The Brexit vote pushed U.S. Treasury rates to record lows and the S&P 500 Index to new record highs, creating a sort of dash for stocks with a modicum of safety.
In this time of low interest rates and rising stocks, Las Vegas Sands Corp (NYSE:LVS), Royal Dutch Shell plc (ADR) (NYSE:RDS.B) and ING Groep NV (ADR) (NYSE:ING) offer just the sort of market exposure and stable dividend yields investors crave right now.
Las Vegas Sands Corp (LVS)
Forget Las Vegas. The story for the biggest names in gambling in the past two years has been the precipitous fall of gross gaming revenue in the world’s largest gaming hub: Macau, China.
Macau is currently in the middle of an incredible 25-month streak of negative year-over-year GGR growth. The 2014 crackdown on corruption and money laundering in Macau triggered the fall. June marked the lowest monthly GGR total for Macau since September 2010.
Fortunately for LVS shareholders, UBS reported earlier this month that it expects GGR growth to return to Macau in the fourth quarter of this year, meaning the worst of the downturn is now over. Impressively, LVS has stayed profitable throughout the downfall and still trades at a reasonable forward price-earnings ratio of 20.1.
During LVS’s Q1 earnings call, CEO Sheldon Adelson declared that the company “will continue to return excess cash to shareholders while maintaining our ability to invest in new development opportunities.”
LVS’s payout ratio is currently an elevated 119.7%, which is certainly troubling. However, the 5.6% dividend seems to be a top priority to management. If the company hasn’t cut it by now, it’s unlikely to cut it at this point with the beginning of the next long-term upswing in Macau potentially one quarter away.
Royal Dutch Shell (RDS.B)
RDS.B is another stock that has had its balance sheet stretched extremely thin in recent quarters due to the sluggish global oil market. RDS.B also compounded its short-term liquidity issues when it opted to acquire BG Group for $70 billion last year.
According to an April report from Morgan Stanley, Shell and BG combined to generate -$4 billion in FCF in 2015, and RDS.B is on the hook for $15 billion in dividend payments in 2016. Certainly it’s never ideal to be forced to borrow money to pay the dividend, but investors should hold off on assuming the worst until the dust settles from the BG Group deal.
Shell management has a plan to sell $30 billion in assets by 2018 and expects $4.5 billion per year in cost synergies from the BG deal. In addition, Shell forecasts $3 billion in total cost savings in 2017. The company is cutting capex aggressively without sacrificing production, and could reduce annual capex by $10 billion from 2014 to 2017.

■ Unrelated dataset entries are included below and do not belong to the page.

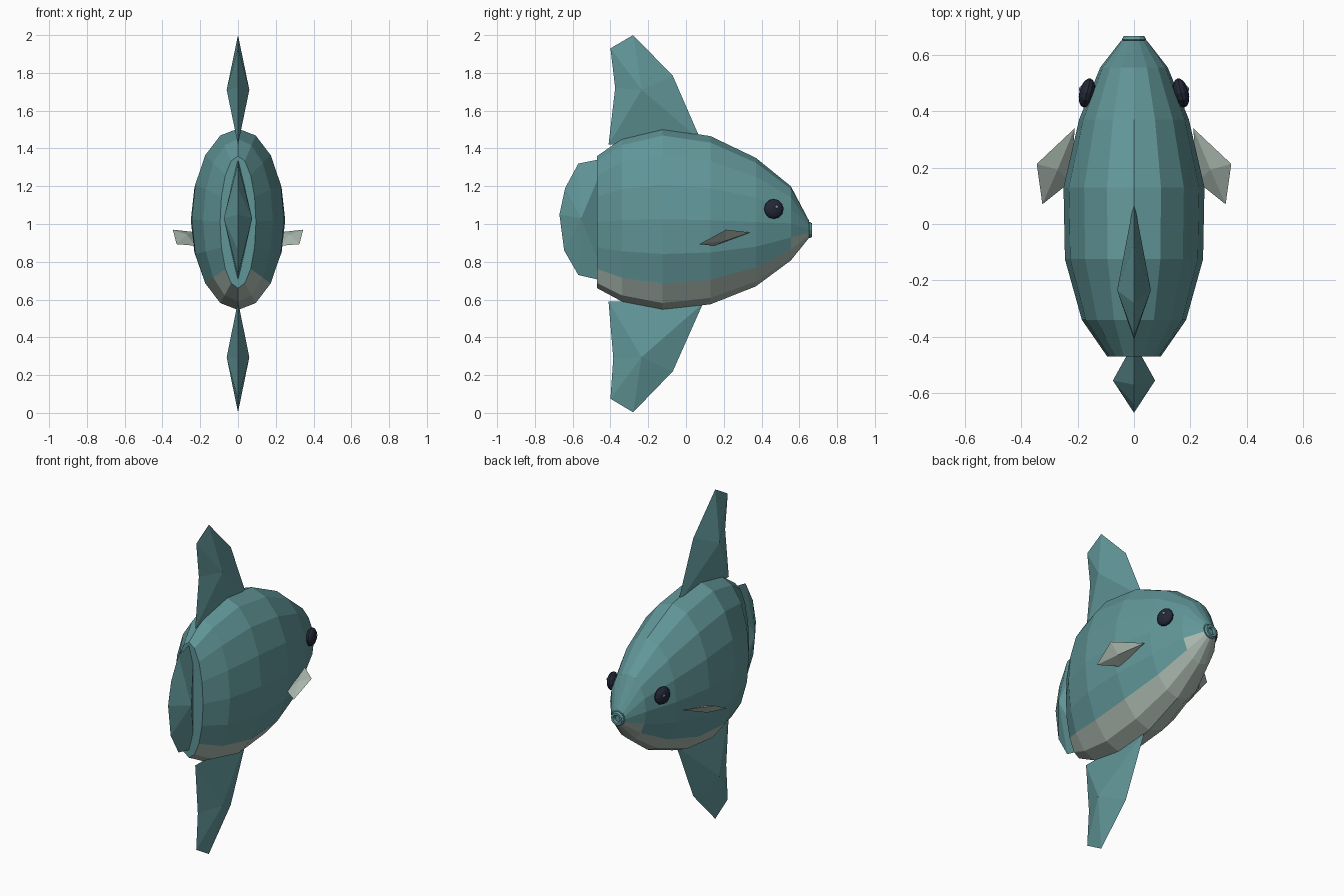
import bpy, bmesh, math
from mathutils import Vector, Matrix

if "Cube" in bpy.data.objects:
    bpy.data.objects.remove(bpy.data.objects["Cube"])


def material(name, rgb):
    m = bpy.data.materials.new(name)
    m.diffuse_color = (*rgb, 1)
    m.use_nodes = True
    m.node_tree.nodes["Principled BSDF"].inputs["Base Color"].default_value = m.diffuse_color
    return m


TEAL = material("teal_skin", (0.12, 0.305, 0.314))
PALE = material("pale_belly", (0.42, 0.505, 0.45))
DARK = material("dark_eye", (0.017, 0.021, 0.038))
GLINT = material("eye_glint", (0.2, 0.25, 0.3))


def finish(bm, name, *mats):
    bmesh.ops.recalc_face_normals(bm, faces=bm.faces[:])
    me = bpy.data.meshes.new(name)
    bm.to_mesh(me)
    bm.free()
    for m in mats:
        me.materials.append(m)
    ob = bpy.data.objects.new(name, me)
    bpy.context.collection.objects.link(ob)
    return ob


def fin(name, outline, centre, offset, mat):
    """Faceted fin: a flat outline with a raised point on each side."""
    bm = bmesh.new()
    rim = [bm.verts.new(p) for p in outline]
    for s in (1, -1):
        apex = bm.verts.new(Vector(centre) + s * Vector(offset))
        for i, v in enumerate(rim):
            bm.faces.new((v, rim[(i + 1) % len(rim)], apex))
    return finish(bm, name, mat)


def ball(name, centre, size, turn, mat, segments=12, rings=8):
    bm = bmesh.new()
    mx = (Matrix.Translation(centre) @ Matrix.Rotation(turn, 4, 'Z')
          @ Matrix.Diagonal((*size, 1)) @ Matrix.Rotation(math.pi / 2, 4, 'Y'))
    bmesh.ops.create_uvsphere(bm, u_segments=segments, v_segments=rings, radius=1, matrix=mx)
    return finish(bm, name, mat)


# Body: 16-sided oval rings (y, half width, bottom z, top z), pale underside
RINGS = [(-0.47, 0.095, 0.66, 1.36), (-0.34, 0.185, 0.59, 1.45),
         (-0.125, 0.245, 0.545, 1.505), (0.13, 0.25, 0.575, 1.465),
         (0.37, 0.195, 0.67, 1.35), (0.555, 0.12, 0.807, 1.20),
         (0.65, 0.046, 0.925, 1.02)]
N = 16
bm = bmesh.new()
loops = []
for y, w, lo, hi in RINGS:
    loops.append([bm.verts.new((w * math.sin(2 * math.pi * k / N), y,
                                (lo + hi) / 2 + (hi - lo) / 2 * math.cos(2 * math.pi * k / N)))
                  for k in range(N)])
for r in range(len(loops) - 1):
    reach = 3 if r == len(loops) - 2 else 2      # pale area widens at the chin
    for k in range(N):
        j = (k + 1) % N
        f = bm.faces.new((loops[r][k], loops[r][j], loops[r + 1][j], loops[r + 1][k]))
        f.material_index = 1 if N // 2 - reach <= k < N // 2 + reach else 0
bm.faces.new(loops[0])
bm.faces.new(loops[-1])
finish(bm, "body", TEAL, PALE)

# Lips: small ring at the snout
bm = bmesh.new()
A, B = 12, 6
grid = []
for a in range(A):
    t = 2 * math.pi * a / A
    row = []
    for b in range(B):
        u = 2 * math.pi * b / B
        rad = 0.03 + 0.013 * math.cos(u)
        row.append(bm.verts.new((rad * math.cos(t), 0.655 + 0.013 * math.sin(u),
                                 0.968 + rad * math.sin(t))))
    grid.append(row)
for a in range(A):
    for b in range(B):
        a2, b2 = (a + 1) % A, (b + 1) % B
        bm.faces.new((grid[a][b], grid[a2][b], grid[a2][b2], grid[a][b2]))
finish(bm, "lips", TEAL)

# Upright fins and rounded tail, outlines given as (y, z)
UPRIGHT = {
    "top_fin": ([(-0.41, 1.42), (-0.375, 1.72), (-0.40, 1.93), (-0.28, 2.0),
                 (-0.07, 1.785), (0.08, 1.44)], (-0.235, 1.71), 0.06),
    "bottom_fin": ([(-0.41, 0.59), (-0.385, 0.29), (-0.40, 0.075), (-0.28, 0.003),
                    (-0.07, 0.22), (0.09, 0.58)], (-0.235, 0.295), 0.06),
    "tail": ([(-0.42, 1.35), (-0.57, 1.32), (-0.64, 1.19), (-0.67, 1.05),
              (-0.645, 0.86), (-0.57, 0.73), (-0.42, 0.695)], (-0.555, 1.03), 0.075),
}
for name, (pts, c, half) in UPRIGHT.items():
    fin(name, [(0, y, z) for y, z in pts], (0, *c), (half, 0, 0), TEAL)

# Side fins and eyes, mirrored left and right
for s, side in ((1, "right"), (-1, "left")):
    fin(f"side_fin_{side}",
        [(s * x, y, z) for x, y, z in ((0.21, 0.34, 0.955), (0.345, 0.213, 0.97),
                                       (0.325, 0.07, 0.893), (0.225, 0.15, 0.885))],
        (s * 0.28, 0.20, 0.927), (-s * 0.009, -0.007, 0.017), PALE)
    ball(f"eye_{side}", (s * 0.167, 0.465, 1.08), (0.027, 0.053, 0.053),
         s * math.radians(14), DARK)
    ball(f"eye_glint_{side}", (s * 0.189, 0.48, 1.09), (0.006, 0.009, 0.009),
         s * math.radians(14), GLINT, 8, 6)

Shell hasn’t cut its dividend payment a single time in the past 70 years. The worst of the oil downturn is seemingly passed, and the table set for long-term FCF growth in coming years. It’s unlikely that the company would opt to cut its 7.1% dividend at this point unless it hits more bumps in the road.

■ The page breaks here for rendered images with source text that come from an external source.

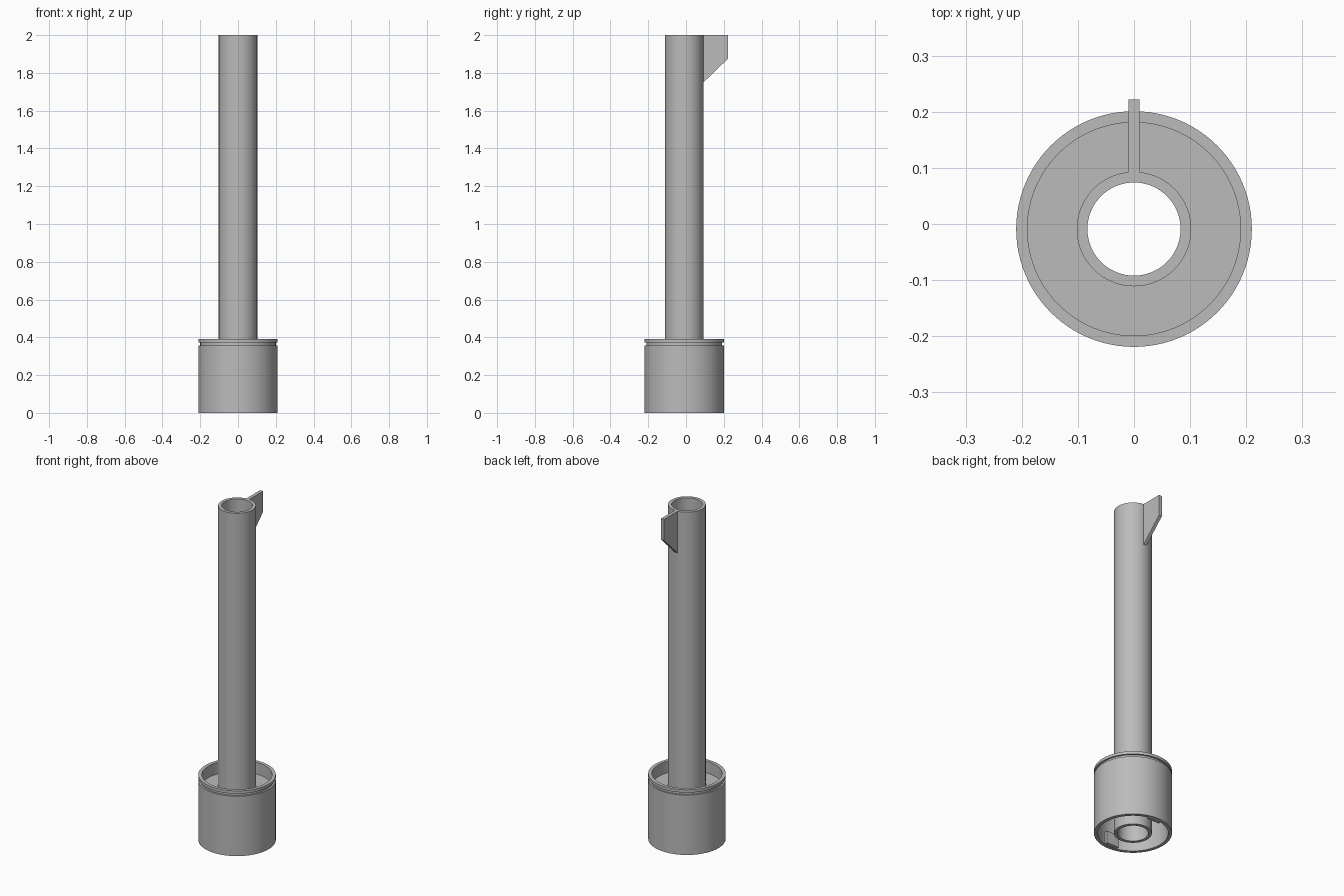
import bpy
import bmesh
import math

cube = bpy.data.objects.get("Cube")
if cube:
    bpy.data.objects.remove(cube, do_unlink=True)

AXIS_Y = -0.009   # the fin pushes the round parts slightly forward
TOP = 2.0
TUBE_R, BORE_R = 0.102, 0.083
CUP_R, CUP_IN, GROOVE_R = 0.21, 0.19, 0.2

grey = bpy.data.materials.new("plain grey")
grey.use_nodes = True
colour = (0.5, 0.5, 0.5, 1)
grey.diffuse_color = colour
grey.node_tree.nodes["Principled BSDF"].inputs["Base Color"].default_value = colour


def finish(bm, name, smooth=False):
    bmesh.ops.recalc_face_normals(bm, faces=bm.faces[:])
    mesh = bpy.data.meshes.new(name)
    bm.to_mesh(mesh)
    bm.free()
    mesh.materials.append(grey)
    obj = bpy.data.objects.new(name, mesh)
    obj.location.y = AXIS_Y
    bpy.context.collection.objects.link(obj)
    if smooth:
        bpy.ops.object.select_all(action="DESELECT")
        obj.select_set(True)
        bpy.context.view_layer.objects.active = obj
        bpy.ops.object.shade_smooth_by_angle(angle=math.radians(30))
    return obj


def lathe(name, profile, steps=96):
    """Spin a closed (radius, z) profile around the vertical axis."""
    bm = bmesh.new()
    verts = [bm.verts.new((r, 0, z)) for r, z in profile]
    edges = [bm.edges.new((v, verts[i - 1])) for i, v in enumerate(verts)]
    bmesh.ops.spin(bm, geom=verts + edges, cent=(0, 0, 0), axis=(0, 0, 1),
                   angle=math.tau, steps=steps, use_duplicate=False)
    bmesh.ops.remove_doubles(bm, verts=bm.verts[:], dist=1e-5)
    return finish(bm, name, smooth=True)


def plate(name, outline, half_width):
    """Extrude a (y, z) outline across x."""
    bm = bmesh.new()
    face = bm.faces.new([bm.verts.new((-half_width, y, z)) for y, z in outline])
    out = bmesh.ops.extrude_face_region(bm, geom=[face])
    moved = [v for v in out["geom"] if isinstance(v, bmesh.types.BMVert)]
    bmesh.ops.translate(bm, verts=moved, vec=(2 * half_width, 0, 0))
    return finish(bm, name)


# Long open tube running through the cup
lathe("tube", [(BORE_R, 0), (TUBE_R, 0), (TUBE_R, TOP), (BORE_R, TOP)])

# Cup open at both ends, with a web joining it to the tube and a groove under the rim
lathe("cup", [
    (CUP_IN, 0), (CUP_R, 0), (CUP_R, 0.358), (GROOVE_R, 0.358),
    (GROOVE_R, 0.373), (CUP_R, 0.373), (CUP_R, 0.39), (CUP_IN, 0.39),
    (CUP_IN, 0.32), (TUBE_R - 0.005, 0.32), (TUBE_R - 0.005, 0.30), (CUP_IN, 0.30),
])

# Fin at the back of the tube's top end
plate("fin", [(TUBE_R - 0.005, TOP), (0.231, TOP), (0.231, 1.875),
              (TUBE_R, 1.75), (TUBE_R - 0.005, 1.75)], 0.01)

# Locking lugs inside the bottom of the cup
for side, name in ((-1, "front_lug"), (1, "back_lug")):
    plate(name, [(side * 0.168, 0.002), (side * 0.193, 0.002),
                 (side * 0.193, 0.075), (side * 0.168, 0.075)], 0.04)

ING Groep (ING)
ING was hit hard by the surprise Brexit vote, and the stock fell more than 20% during the knee-jerk Brexit selloff. Surprisingly, only about 3% of ING’s loan book is directly exposed to the U.K. If not for fears about the Brexit’s long-term impact on the European economy, ING’s financials would look extremely appealing to investors.
The company delivered strong 5.3% annualized loan growth in Q1, and ING has strong capital ratios compared to its peers.
At a forward P/E of only 9.2, the stock also seems incredibly cheap. And then, of course, there’s the 6.2% dividend. At a reasonable payout ratio of 52.9%, ING seems to have by far the safest dividend of the three stocks mentioned.
In other words, barring a total collapse of the European economy, ING should have no problem continuing to grow and pay its huge dividend.
As of this writing, Wayne Duggan had no positions in any of the stocks mentioned.